WORK TO COMPLETE:
In the material below, the lines from the one containing "bm.faces.new(rings[-1])" through the one containing "# Upper handguard" are to be given again exactly, ends included, and no others.

---*---

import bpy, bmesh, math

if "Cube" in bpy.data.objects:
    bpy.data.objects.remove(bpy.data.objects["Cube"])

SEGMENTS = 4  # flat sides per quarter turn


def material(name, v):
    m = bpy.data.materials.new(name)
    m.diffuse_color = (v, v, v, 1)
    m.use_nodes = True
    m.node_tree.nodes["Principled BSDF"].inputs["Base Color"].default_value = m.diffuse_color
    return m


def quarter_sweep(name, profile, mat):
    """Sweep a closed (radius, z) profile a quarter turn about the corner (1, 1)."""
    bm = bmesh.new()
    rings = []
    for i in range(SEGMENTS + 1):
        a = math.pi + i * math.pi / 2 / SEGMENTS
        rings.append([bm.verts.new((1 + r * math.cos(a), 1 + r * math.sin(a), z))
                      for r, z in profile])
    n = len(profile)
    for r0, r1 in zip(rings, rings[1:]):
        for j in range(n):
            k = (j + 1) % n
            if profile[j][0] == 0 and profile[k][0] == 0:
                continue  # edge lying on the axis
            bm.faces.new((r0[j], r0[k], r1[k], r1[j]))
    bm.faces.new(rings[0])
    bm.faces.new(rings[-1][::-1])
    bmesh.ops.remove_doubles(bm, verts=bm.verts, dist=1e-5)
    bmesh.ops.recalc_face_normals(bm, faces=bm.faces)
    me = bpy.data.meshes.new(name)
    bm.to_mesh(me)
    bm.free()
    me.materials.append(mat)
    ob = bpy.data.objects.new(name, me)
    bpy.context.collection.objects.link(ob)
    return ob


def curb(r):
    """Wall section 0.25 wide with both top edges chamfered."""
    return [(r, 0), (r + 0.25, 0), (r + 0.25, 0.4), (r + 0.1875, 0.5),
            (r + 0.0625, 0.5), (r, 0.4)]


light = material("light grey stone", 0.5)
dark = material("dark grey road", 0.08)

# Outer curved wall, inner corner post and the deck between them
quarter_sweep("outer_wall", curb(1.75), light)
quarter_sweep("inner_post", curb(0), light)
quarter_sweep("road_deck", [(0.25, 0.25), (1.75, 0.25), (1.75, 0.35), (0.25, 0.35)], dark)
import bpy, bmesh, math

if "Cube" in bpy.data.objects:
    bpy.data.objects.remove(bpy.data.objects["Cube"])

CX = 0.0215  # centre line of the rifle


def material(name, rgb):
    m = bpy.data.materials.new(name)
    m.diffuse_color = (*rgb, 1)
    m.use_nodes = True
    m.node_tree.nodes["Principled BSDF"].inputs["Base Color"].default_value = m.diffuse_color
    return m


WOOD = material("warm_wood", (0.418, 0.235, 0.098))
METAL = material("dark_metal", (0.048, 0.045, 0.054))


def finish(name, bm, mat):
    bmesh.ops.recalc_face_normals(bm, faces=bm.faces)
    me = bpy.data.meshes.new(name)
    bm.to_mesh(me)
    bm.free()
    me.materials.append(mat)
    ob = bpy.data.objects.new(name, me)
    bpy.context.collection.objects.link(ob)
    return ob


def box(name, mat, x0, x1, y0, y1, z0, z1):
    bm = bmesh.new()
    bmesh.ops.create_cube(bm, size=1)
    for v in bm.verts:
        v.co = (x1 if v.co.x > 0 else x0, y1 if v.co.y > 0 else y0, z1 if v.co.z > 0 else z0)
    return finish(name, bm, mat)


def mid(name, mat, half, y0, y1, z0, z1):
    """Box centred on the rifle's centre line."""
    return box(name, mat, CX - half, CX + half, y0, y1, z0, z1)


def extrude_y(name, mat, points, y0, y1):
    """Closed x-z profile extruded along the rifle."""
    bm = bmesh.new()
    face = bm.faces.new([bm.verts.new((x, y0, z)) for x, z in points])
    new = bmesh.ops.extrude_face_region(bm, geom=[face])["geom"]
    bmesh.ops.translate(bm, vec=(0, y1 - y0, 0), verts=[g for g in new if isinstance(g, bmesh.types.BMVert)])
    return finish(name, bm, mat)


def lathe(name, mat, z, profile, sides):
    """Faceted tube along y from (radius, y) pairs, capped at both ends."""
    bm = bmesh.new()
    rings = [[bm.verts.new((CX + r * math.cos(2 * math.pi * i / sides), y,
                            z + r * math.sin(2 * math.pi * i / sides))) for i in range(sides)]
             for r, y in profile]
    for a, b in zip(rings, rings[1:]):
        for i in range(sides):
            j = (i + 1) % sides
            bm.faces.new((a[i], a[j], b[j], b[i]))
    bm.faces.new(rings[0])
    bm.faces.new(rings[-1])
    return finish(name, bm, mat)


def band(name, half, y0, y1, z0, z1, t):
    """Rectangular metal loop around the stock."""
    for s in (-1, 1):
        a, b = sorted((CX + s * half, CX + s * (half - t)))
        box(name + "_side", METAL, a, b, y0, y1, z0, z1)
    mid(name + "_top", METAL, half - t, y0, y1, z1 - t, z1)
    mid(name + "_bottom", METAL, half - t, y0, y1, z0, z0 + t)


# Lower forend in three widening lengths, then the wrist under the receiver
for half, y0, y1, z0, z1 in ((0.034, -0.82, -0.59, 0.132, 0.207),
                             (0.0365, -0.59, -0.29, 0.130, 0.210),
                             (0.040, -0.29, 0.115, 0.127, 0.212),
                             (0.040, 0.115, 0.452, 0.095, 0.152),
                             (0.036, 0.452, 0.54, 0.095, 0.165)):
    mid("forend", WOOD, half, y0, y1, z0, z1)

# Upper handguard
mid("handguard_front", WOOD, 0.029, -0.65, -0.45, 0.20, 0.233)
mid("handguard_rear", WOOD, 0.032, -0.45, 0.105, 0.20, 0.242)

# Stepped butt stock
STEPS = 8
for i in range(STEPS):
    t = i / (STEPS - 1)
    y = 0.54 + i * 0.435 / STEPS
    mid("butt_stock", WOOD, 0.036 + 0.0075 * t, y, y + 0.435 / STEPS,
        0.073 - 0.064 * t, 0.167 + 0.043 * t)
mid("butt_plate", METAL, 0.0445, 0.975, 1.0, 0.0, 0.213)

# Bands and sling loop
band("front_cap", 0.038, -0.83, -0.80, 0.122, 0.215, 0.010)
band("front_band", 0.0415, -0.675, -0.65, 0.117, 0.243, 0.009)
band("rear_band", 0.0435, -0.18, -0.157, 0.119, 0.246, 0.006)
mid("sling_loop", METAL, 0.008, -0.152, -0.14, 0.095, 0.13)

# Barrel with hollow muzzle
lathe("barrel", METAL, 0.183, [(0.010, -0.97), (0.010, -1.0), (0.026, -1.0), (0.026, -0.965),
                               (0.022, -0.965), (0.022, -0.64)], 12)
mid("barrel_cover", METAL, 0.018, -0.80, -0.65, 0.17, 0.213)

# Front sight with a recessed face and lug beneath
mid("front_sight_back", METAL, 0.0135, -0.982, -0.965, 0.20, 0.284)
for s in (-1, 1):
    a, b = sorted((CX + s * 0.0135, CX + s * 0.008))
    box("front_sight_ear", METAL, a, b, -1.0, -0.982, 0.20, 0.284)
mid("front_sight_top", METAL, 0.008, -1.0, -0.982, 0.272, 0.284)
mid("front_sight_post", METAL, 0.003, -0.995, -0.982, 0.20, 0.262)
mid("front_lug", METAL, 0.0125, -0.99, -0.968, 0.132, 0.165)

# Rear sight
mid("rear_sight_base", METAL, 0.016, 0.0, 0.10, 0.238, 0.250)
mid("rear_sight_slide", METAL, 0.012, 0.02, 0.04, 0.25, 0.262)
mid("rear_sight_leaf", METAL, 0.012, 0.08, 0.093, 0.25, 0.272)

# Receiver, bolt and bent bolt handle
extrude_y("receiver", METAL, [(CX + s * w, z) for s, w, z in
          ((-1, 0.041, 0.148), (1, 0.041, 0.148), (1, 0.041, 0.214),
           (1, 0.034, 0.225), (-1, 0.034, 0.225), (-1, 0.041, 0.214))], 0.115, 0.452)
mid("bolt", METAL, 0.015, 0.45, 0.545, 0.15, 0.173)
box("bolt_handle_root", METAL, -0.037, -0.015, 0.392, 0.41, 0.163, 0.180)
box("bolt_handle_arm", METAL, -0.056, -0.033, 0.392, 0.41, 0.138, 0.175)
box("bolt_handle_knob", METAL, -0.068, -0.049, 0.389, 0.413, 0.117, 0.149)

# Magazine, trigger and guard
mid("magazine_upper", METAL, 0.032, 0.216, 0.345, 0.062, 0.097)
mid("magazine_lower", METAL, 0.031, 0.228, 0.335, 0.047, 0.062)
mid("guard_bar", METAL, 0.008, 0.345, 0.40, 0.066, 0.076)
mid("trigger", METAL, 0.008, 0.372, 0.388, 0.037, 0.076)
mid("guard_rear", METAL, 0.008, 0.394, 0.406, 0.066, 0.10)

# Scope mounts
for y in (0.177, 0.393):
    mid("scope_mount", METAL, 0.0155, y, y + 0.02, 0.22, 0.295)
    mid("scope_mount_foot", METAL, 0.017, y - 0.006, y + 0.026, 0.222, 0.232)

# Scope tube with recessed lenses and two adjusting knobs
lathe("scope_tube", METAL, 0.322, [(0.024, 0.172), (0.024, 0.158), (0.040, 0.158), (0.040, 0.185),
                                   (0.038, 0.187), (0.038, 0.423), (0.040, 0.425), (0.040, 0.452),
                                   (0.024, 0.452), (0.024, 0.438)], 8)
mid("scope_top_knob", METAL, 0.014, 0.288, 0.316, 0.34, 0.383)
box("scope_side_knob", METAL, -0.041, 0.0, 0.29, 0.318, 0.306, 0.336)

---*---

EXERCISE OUTPUT:
    bm.faces.new(rings[-1])
    return finish(name, bm, mat)


def band(name, half, y0, y1, z0, z1, t):
    """Rectangular metal loop around the stock."""
    for s in (-1, 1):
        a, b = sorted((CX + s * half, CX + s * (half - t)))
        box(name + "_side", METAL, a, b, y0, y1, z0, z1)
    mid(name + "_top", METAL, half - t, y0, y1, z1 - t, z1)
    mid(name + "_bottom", METAL, half - t, y0, y1, z0, z0 + t)


# Lower forend in three widening lengths, then the wrist under the receiver
for half, y0, y1, z0, z1 in ((0.034, -0.82, -0.59, 0.132, 0.207),
                             (0.0365, -0.59, -0.29, 0.130, 0.210),
                             (0.040, -0.29, 0.115, 0.127, 0.212),
                             (0.040, 0.115, 0.452, 0.095, 0.152),
                             (0.036, 0.452, 0.54, 0.095, 0.165)):
    mid("forend", WOOD, half, y0, y1, z0, z1)

# Upper handguard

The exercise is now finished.